--- Data for processing ---

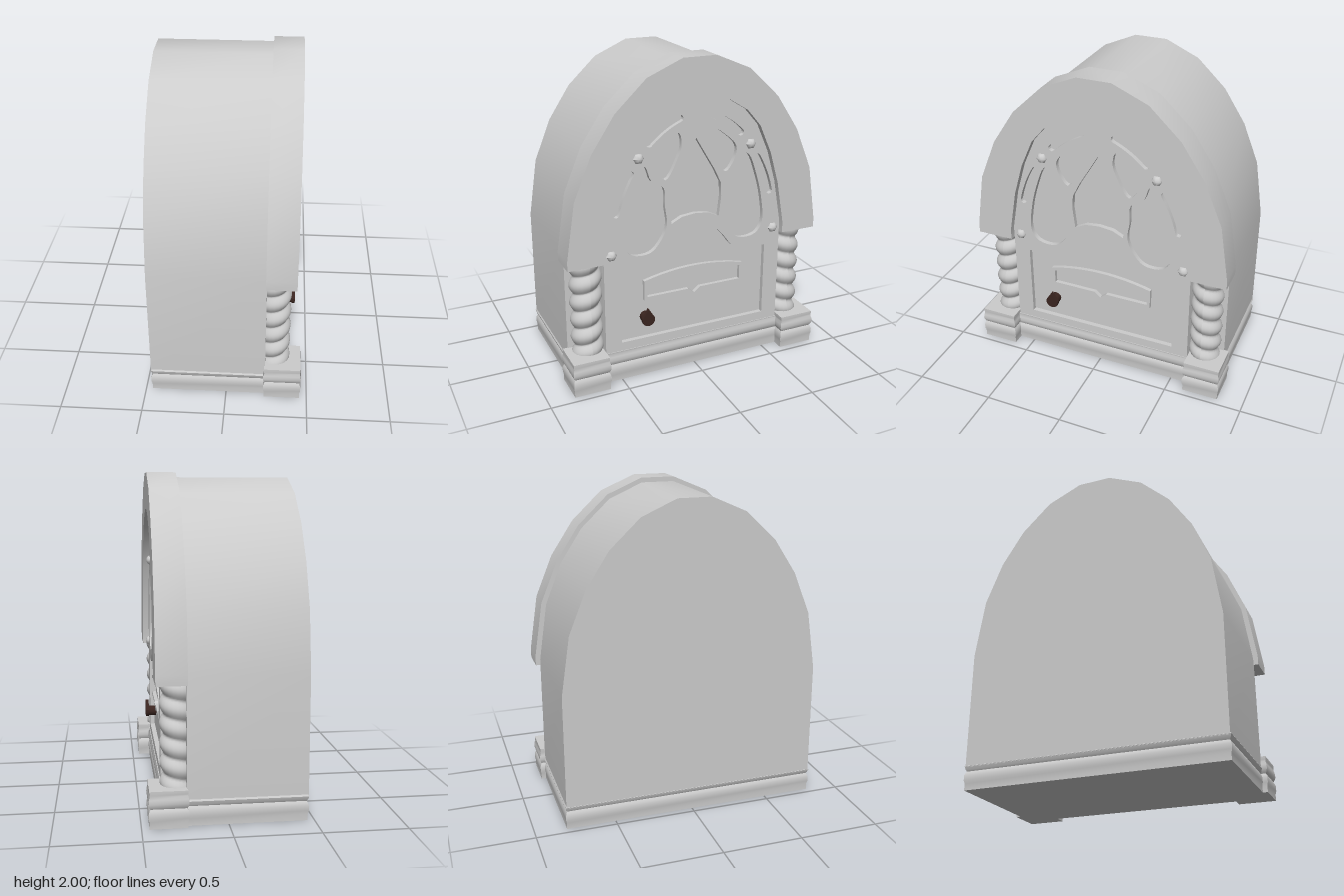
import * as THREE from 'three';
import { toCreasedNormals } from 'three/addons/utils/BufferGeometryUtils.js';

const grey = new THREE.MeshStandardMaterial({ color: 0xcccccc });
const brown = new THREE.MeshStandardMaterial({ color: 0x3a2520 });

const V = (pts) => pts.map(([x, y]) => new THREE.Vector2(x, y));
const mirror = (pts) => pts.map(([x, y]) => [-x, y]);
// Right half listed from bottom to top -> full symmetrical outline
const symmetric = (half) => [...half, ...mirror(half).reverse().filter(([x]) => x !== 0)];
const smooth = (pts, n = 24, closed = false) => {
  const c = new THREE.CatmullRomCurve3(pts.map(([x, y]) => new THREE.Vector3(x, y, 0)), closed);
  const out = c.getPoints(n).map((p) => [p.x, p.y]);
  if (closed) out.pop();
  return out;
};
// Rounded slot around a slightly bowed centre line
const slot = ([x0, y0], [x1, y1], r, bow) => {
  const dx = x1 - x0, dy = y1 - y0, len = Math.hypot(dx, dy), ux = dx / len, uy = dy / len;
  const local = [];
  for (let i = 0; i <= 6; i++) {
    const t = i / 6;
    local.push([t * len, -r + bow * 4 * t * (1 - t)]);
  }
  for (let i = 1; i < 6; i++) {
    const a = -Math.PI / 2 + (i * Math.PI) / 6;
    local.push([len + r * Math.cos(a), r * Math.sin(a)]);
  }
  for (let i = 6; i >= 0; i--) {
    const t = i / 6;
    local.push([t * len, r + bow * 4 * t * (1 - t)]);
  }
  for (let i = 1; i < 6; i++) {
    const a = Math.PI / 2 + (i * Math.PI) / 6;
    local.push([r * Math.cos(a), r * Math.sin(a)]);
  }
  return local.map(([a, b]) => [x0 + a * ux - b * uy, y0 + a * uy + b * ux]);
};

export function createModel() {
  const model = new THREE.Group();
  const cabinet = new THREE.Group();
  cabinet.name = 'cabinet';
  cabinet.rotation.y = Math.PI / 2; // the decorated face looks along +x
  model.add(cabinet);

  const add = (name, geo, mat = grey) => {
    const m = new THREE.Mesh(geo, mat);
    m.name = name;
    cabinet.add(m);
    return m;
  };
  const slab = (name, outline, z0, z1, holes = [], mat = grey) => {
    const s = new THREE.Shape(V(outline));
    s.holes = holes.map((h) => new THREE.Path(V(h)));
    const g = new THREE.ExtrudeGeometry(s, { depth: z1 - z0, bevelEnabled: false });
    g.translate(0, 0, z0);
    return add(name, toCreasedNormals(g, 0.5), mat);
  };

  // Arched body
  slab('body', symmetric([[0.805, 0.14], [0.805, 0.86], [0.75, 1.225], [0.645, 1.485],
    [0.505, 1.7], [0.32, 1.875], [0.105, 1.97]]), -0.465, 0.24);

  // Heavy arch around the front
  const outer = [[0.835, 0.82], [0.835, 0.88], [0.78, 1.235], [0.67, 1.5], [0.525, 1.72], [0.33, 1.905], [0.107, 2]];
  const inner = [[0.6, 0.82], [0.6, 0.89], [0.55, 1.165], [0.49, 1.37], [0.41, 1.55],
    [0.32, 1.655], [0.2, 1.73], [0.07, 1.775]];
  slab('frontArch', [...symmetric(outer), ...symmetric(inner).reverse()], 0.235, 0.415);

  // Front panel with tracery openings, slots and a recessed control field
  const panelOutline = symmetric([[0.6, 0.2], ...inner.slice(1)]);
  const crown = smooth([[0.33, 0.74], [0.26, 0.775], [0.2, 0.85], [0.13, 0.92], [0, 0.95],
    [-0.13, 0.92], [-0.2, 0.85], [-0.26, 0.775], [-0.33, 0.74]], 28);
  const field = [[-0.495, 0.255], [0.495, 0.255], [0.495, 0.74], ...crown, [-0.495, 0.74]];
  const centreOpening = symmetric([[0, 1.035], [0.09, 1.025], [0.16, 0.99], [0.175, 1.12],
    [0.17, 1.21], [0.125, 1.3], [0, 1.51]]);
  const sideOpening = smooth([[0.33, 1.375], [0.29, 1.28], [0.21, 1.225], [0.203, 1.11], [0.19, 0.99],
    [0.225, 0.9], [0.3, 0.825], [0.42, 0.83], [0.47, 0.9], [0.46, 1.06], [0.42, 1.22], [0.36, 1.365]], 48, true);
  const upperOpening = smooth([[0.27, 1.43], [0.2, 1.505], [0.115, 1.555], [0.095, 1.48], [0.12, 1.4],
    [0.2, 1.275], [0.265, 1.36]], 35, true);
  const topSlot = slot([0.3, 1.51], [0.105, 1.64], 0.021, -0.012);
  const sideSlot = slot([0.515, 1.105], [0.42, 1.34], 0.021, -0.01);
  const paired = [sideOpening, upperOpening, topSlot, sideSlot];
  slab('frontPanel', panelOutline, 0.345, 0.375,
    [field, centreOpening, ...paired, ...paired.map(mirror)]);
  slab('panelBacking', panelOutline, 0.23, 0.345);

  // Dial window: raised frame with arched top and pointed lower lip
  const dial = (w, y0, y1, rise, tip, tipW) => {
    const p = [[-w, y0], [-tipW, y0], [0, tip], [tipW, y0], [w, y0]];
    for (let i = 0; i <= 12; i++) {
      const t = 1 - i / 6;
      p.push([w * t, y1 + rise * (1 - t * t)]);
    }
    return p;
  };
  slab('dialFrame', dial(0.34, 0.51, 0.64, 0.045, 0.475, 0.045), 0.34, 0.37,
    [dial(0.32, 0.53, 0.622, 0.042, 0.497, 0.04)]);

  // Teardrop knob on a short spindle
  const drop = [[0, 0.075]];
  for (let i = 0; i <= 8; i++) {
    const a = Math.PI * (0.92 + (i * 1.16) / 8);
    drop.push([0.042 * Math.cos(a), 0.042 * Math.sin(a)]);
  }
  const knob = slab('knob', drop, 0.395, 0.415, [], brown);
  knob.position.set(-0.33, 0.395, 0);
  const spindle = add('knobSpindle', new THREE.CylinderGeometry(0.034, 0.034, 0.06, 12), brown);
  spindle.rotation.x = Math.PI / 2;
  spindle.position.set(-0.33, 0.393, 0.37);

  // Moulded plinth pieces: a box whose rings follow a profile of [height, outset]
  const profile = [[0, 0], [0.04, 0], [0.06, 0.005], [0.09, 0.005], [0.105, 0], [0.115, -0.006],
    [0.125, 0], [0.145, 0.006], [0.17, 0.004], [0.19, -0.002], [0.2, 0], [0.22, 0]];
  const plinth = (name, x0, x1, z0, z1, prof) => {
    const n = prof.length - 1;
    const g = new THREE.BoxGeometry(1, 1, 1, 1, n, 1);
    const p = g.attributes.position;
    for (let i = 0; i < p.count; i++) {
      const [y, o] = prof[Math.round((p.getY(i) + 0.5) * n)];
      p.setXYZ(i, p.getX(i) > 0 ? x1 + o : x0 - o, y, p.getZ(i) > 0 ? z1 + o : z0 - o);
    }
    add(name, toCreasedNormals(g, 0.6));
  };
  plinth('bodyPlinth', -0.805, 0.805, -0.46, 0.24, profile.slice(0, 8).concat([[0.155, 0]]));
  plinth('frontPlinth', -0.61, 0.61, 0.2, 0.38, profile.slice(0, 11));

  // Rope-twisted column with its plinth block and rosettes, on each side
  for (const side of [-1, 1]) {
    const a = side * 0.605, b = side * 0.835;
    plinth('columnPlinth', Math.min(a, b), Math.max(a, b), 0.235, 0.455, profile);

    const rope = new THREE.CylinderGeometry(0.1, 0.1, 0.62, 24, 80, true);
    const p = rope.attributes.position;
    for (let i = 0; i < p.count; i++) {
      const x = p.getX(i), y = p.getY(i), z = p.getZ(i);
      const turn = y / 0.115 + (side * Math.atan2(x, z)) / (2 * Math.PI);
      const f = turn - Math.floor(turn);
      const k = 0.76 + 0.25 * Math.sin(Math.PI * f);
      p.setXYZ(i, x * k, y, z * k);
    }
    rope.computeVertexNormals();
    add('twistedColumn', rope).position.set(side * 0.69, 0.52, 0.287);

    for (const [x, y] of [[0.37, 1.43], [0.55, 0.85]]) {
      const g = new THREE.SphereGeometry(0.034, 12, 5, 0, Math.PI * 2, 0, Math.PI / 2);
      const q = g.attributes.position;
      for (let i = 0; i < q.count; i++) {
        const k = 0.92 + 0.08 * Math.cos(6 * Math.atan2(q.getZ(i), q.getX(i)));
        q.setXYZ(i, q.getX(i) * k, q.getY(i) * 0.7, q.getZ(i) * k);
      }
      g.computeVertexNormals();
      const rosette = add('rosette', g);
      rosette.rotation.x = Math.PI / 2;
      rosette.position.set(side * x, y, 0.374);
    }
  }
  return model;
}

---

## Task prompt
Scan the data above and copy every line with "return" in it.

## Result for this exercise
  return out;
  return local.map(([a, b]) => [x0 + a * ux - b * uy, y0 + a * uy + b * ux]);
    return m;
    return add(name, toCreasedNormals(g, 0.5), mat);
    return p;
  return model;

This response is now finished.